# WHAT THE TASK ASKS
Could you restate all of the records below exactly, with the pictures left out?

# RECORDS FOR THIS EXERCISE
=====

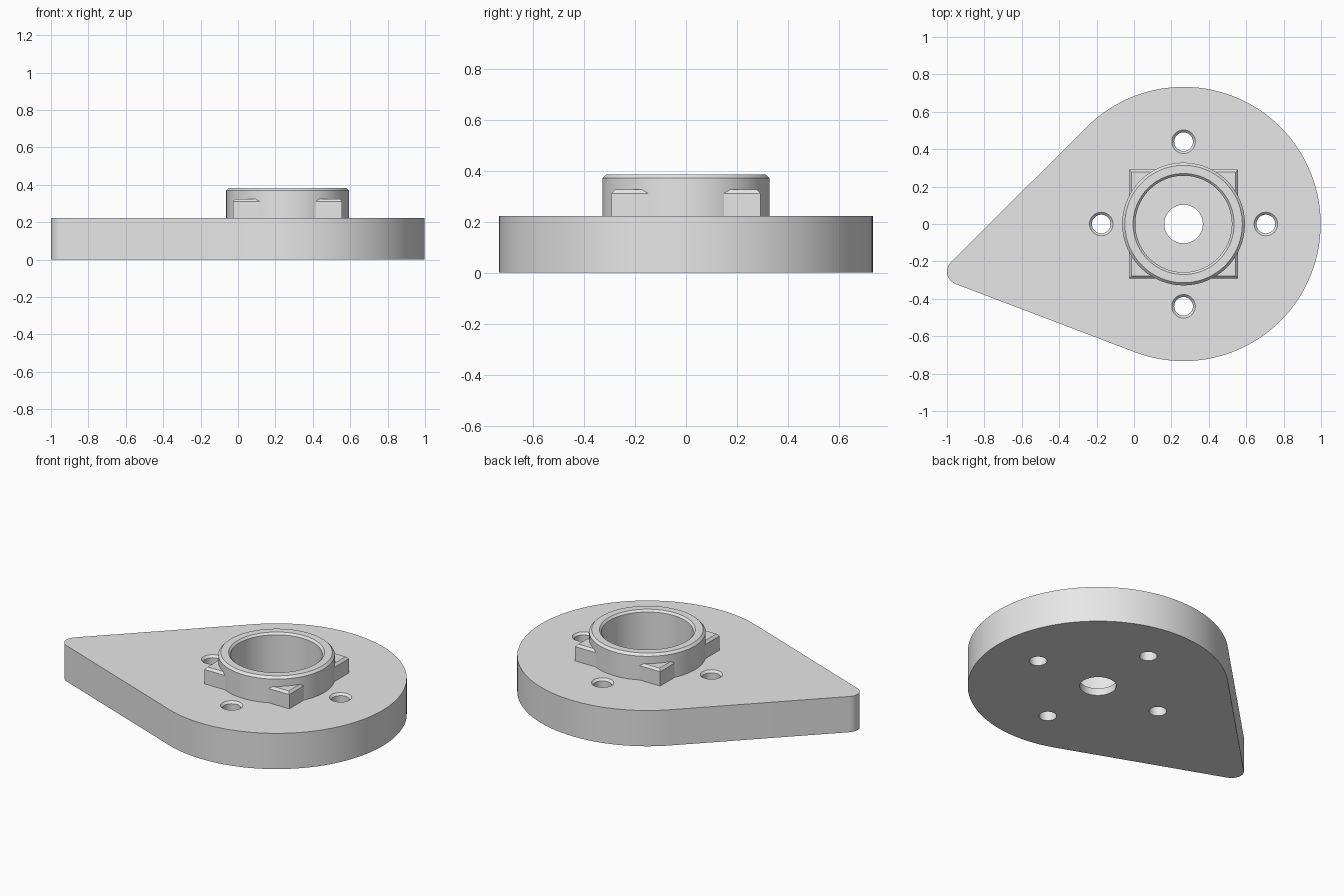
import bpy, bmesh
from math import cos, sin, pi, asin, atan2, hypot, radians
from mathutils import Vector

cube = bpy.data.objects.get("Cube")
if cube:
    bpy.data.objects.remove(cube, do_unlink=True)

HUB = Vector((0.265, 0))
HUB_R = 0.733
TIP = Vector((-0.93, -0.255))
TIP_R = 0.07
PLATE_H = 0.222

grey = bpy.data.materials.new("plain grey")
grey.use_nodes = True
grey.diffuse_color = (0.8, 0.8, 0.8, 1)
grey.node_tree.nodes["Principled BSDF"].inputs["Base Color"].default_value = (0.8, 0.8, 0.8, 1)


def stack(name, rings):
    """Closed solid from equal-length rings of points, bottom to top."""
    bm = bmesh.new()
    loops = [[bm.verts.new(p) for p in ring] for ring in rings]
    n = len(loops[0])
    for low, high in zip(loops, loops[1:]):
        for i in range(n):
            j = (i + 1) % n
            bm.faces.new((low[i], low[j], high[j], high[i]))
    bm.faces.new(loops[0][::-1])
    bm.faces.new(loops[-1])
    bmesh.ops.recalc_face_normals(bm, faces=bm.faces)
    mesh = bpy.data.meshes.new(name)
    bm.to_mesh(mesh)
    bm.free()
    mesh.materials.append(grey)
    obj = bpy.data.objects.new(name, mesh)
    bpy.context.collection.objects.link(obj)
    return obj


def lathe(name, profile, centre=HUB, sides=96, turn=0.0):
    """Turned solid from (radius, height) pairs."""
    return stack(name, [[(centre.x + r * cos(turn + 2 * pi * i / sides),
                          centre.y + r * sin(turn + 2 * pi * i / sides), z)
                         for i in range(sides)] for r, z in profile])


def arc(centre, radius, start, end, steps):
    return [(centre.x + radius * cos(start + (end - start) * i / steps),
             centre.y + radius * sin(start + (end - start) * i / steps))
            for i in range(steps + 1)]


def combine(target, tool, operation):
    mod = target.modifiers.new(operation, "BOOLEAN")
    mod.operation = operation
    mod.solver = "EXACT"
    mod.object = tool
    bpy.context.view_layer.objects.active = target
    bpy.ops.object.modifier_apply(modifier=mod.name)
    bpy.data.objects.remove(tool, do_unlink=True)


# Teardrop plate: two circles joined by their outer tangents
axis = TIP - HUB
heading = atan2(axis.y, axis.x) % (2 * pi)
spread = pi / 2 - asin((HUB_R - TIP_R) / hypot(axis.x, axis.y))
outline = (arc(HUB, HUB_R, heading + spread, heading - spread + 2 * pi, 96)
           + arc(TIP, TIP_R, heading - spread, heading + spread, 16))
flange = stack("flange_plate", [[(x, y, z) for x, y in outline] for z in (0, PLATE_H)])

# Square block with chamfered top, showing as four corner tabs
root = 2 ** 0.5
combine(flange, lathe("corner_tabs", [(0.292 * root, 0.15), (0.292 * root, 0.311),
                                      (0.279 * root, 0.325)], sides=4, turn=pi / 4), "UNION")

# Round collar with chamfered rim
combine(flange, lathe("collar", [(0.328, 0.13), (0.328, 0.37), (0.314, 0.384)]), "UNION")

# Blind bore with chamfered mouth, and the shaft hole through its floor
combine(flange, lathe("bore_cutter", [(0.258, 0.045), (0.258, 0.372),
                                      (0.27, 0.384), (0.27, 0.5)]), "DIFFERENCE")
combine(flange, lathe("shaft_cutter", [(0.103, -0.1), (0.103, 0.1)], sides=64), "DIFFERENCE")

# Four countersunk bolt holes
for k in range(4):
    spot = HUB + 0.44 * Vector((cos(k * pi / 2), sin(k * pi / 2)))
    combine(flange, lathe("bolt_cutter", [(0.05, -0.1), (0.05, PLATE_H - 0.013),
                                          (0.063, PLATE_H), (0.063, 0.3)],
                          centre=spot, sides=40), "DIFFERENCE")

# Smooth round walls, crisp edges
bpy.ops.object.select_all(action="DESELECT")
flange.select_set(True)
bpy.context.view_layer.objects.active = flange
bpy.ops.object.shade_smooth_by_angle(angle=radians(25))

=====

# EXERCISE RESPONSE
import bpy, bmesh
from math import cos, sin, pi, asin, atan2, hypot, radians
from mathutils import Vector

cube = bpy.data.objects.get("Cube")
if cube:
    bpy.data.objects.remove(cube, do_unlink=True)

HUB = Vector((0.265, 0))
HUB_R = 0.733
TIP = Vector((-0.93, -0.255))
TIP_R = 0.07
PLATE_H = 0.222

grey = bpy.data.materials.new("plain grey")
grey.use_nodes = True
grey.diffuse_color = (0.8, 0.8, 0.8, 1)
grey.node_tree.nodes["Principled BSDF"].inputs["Base Color"].default_value = (0.8, 0.8, 0.8, 1)


def stack(name, rings):
    """Closed solid from equal-length rings of points, bottom to top."""
    bm = bmesh.new()
    loops = [[bm.verts.new(p) for p in ring] for ring in rings]
    n = len(loops[0])
    for low, high in zip(loops, loops[1:]):
        for i in range(n):
            j = (i + 1) % n
            bm.faces.new((low[i], low[j], high[j], high[i]))
    bm.faces.new(loops[0][::-1])
    bm.faces.new(loops[-1])
    bmesh.ops.recalc_face_normals(bm, faces=bm.faces)
    mesh = bpy.data.meshes.new(name)
    bm.to_mesh(mesh)
    bm.free()
    mesh.materials.append(grey)
    obj = bpy.data.objects.new(name, mesh)
    bpy.context.collection.objects.link(obj)
    return obj


def lathe(name, profile, centre=HUB, sides=96, turn=0.0):
    """Turned solid from (radius, height) pairs."""
    return stack(name, [[(centre.x + r * cos(turn + 2 * pi * i / sides),
                          centre.y + r * sin(turn + 2 * pi * i / sides), z)
                         for i in range(sides)] for r, z in profile])


def arc(centre, radius, start, end, steps):
    return [(centre.x + radius * cos(start + (end - start) * i / steps),
             centre.y + radius * sin(start + (end - start) * i / steps))
            for i in range(steps + 1)]


def combine(target, tool, operation):
    mod = target.modifiers.new(operation, "BOOLEAN")
    mod.operation = operation
    mod.solver = "EXACT"
    mod.object = tool
    bpy.context.view_layer.objects.active = target
    bpy.ops.object.modifier_apply(modifier=mod.name)
    bpy.data.objects.remove(tool, do_unlink=True)


# Teardrop plate: two circles joined by their outer tangents
axis = TIP - HUB
heading = atan2(axis.y, axis.x) % (2 * pi)
spread = pi / 2 - asin((HUB_R - TIP_R) / hypot(axis.x, axis.y))
outline = (arc(HUB, HUB_R, heading + spread, heading - spread + 2 * pi, 96)
           + arc(TIP, TIP_R, heading - spread, heading + spread, 16))
flange = stack("flange_plate", [[(x, y, z) for x, y in outline] for z in (0, PLATE_H)])

# Square block with chamfered top, showing as four corner tabs
root = 2 ** 0.5
combine(flange, lathe("corner_tabs", [(0.292 * root, 0.15), (0.292 * root, 0.311),
                                      (0.279 * root, 0.325)], sides=4, turn=pi / 4), "UNION")

# Round collar with chamfered rim
combine(flange, lathe("collar", [(0.328, 0.13), (0.328, 0.37), (0.314, 0.384)]), "UNION")

# Blind bore with chamfered mouth, and the shaft hole through its floor
combine(flange, lathe("bore_cutter", [(0.258, 0.045), (0.258, 0.372),
                                      (0.27, 0.384), (0.27, 0.5)]), "DIFFERENCE")
combine(flange, lathe("shaft_cutter", [(0.103, -0.1), (0.103, 0.1)], sides=64), "DIFFERENCE")

# Four countersunk bolt holes
for k in range(4):
    spot = HUB + 0.44 * Vector((cos(k * pi / 2), sin(k * pi / 2)))
    combine(flange, lathe("bolt_cutter", [(0.05, -0.1), (0.05, PLATE_H - 0.013),
                                          (0.063, PLATE_H), (0.063, 0.3)],
                          centre=spot, sides=40), "DIFFERENCE")

# Smooth round walls, crisp edges
bpy.ops.object.select_all(action="DESELECT")
flange.select_set(True)
bpy.context.view_layer.objects.active = flange
bpy.ops.object.shade_smooth_by_angle(angle=radians(25))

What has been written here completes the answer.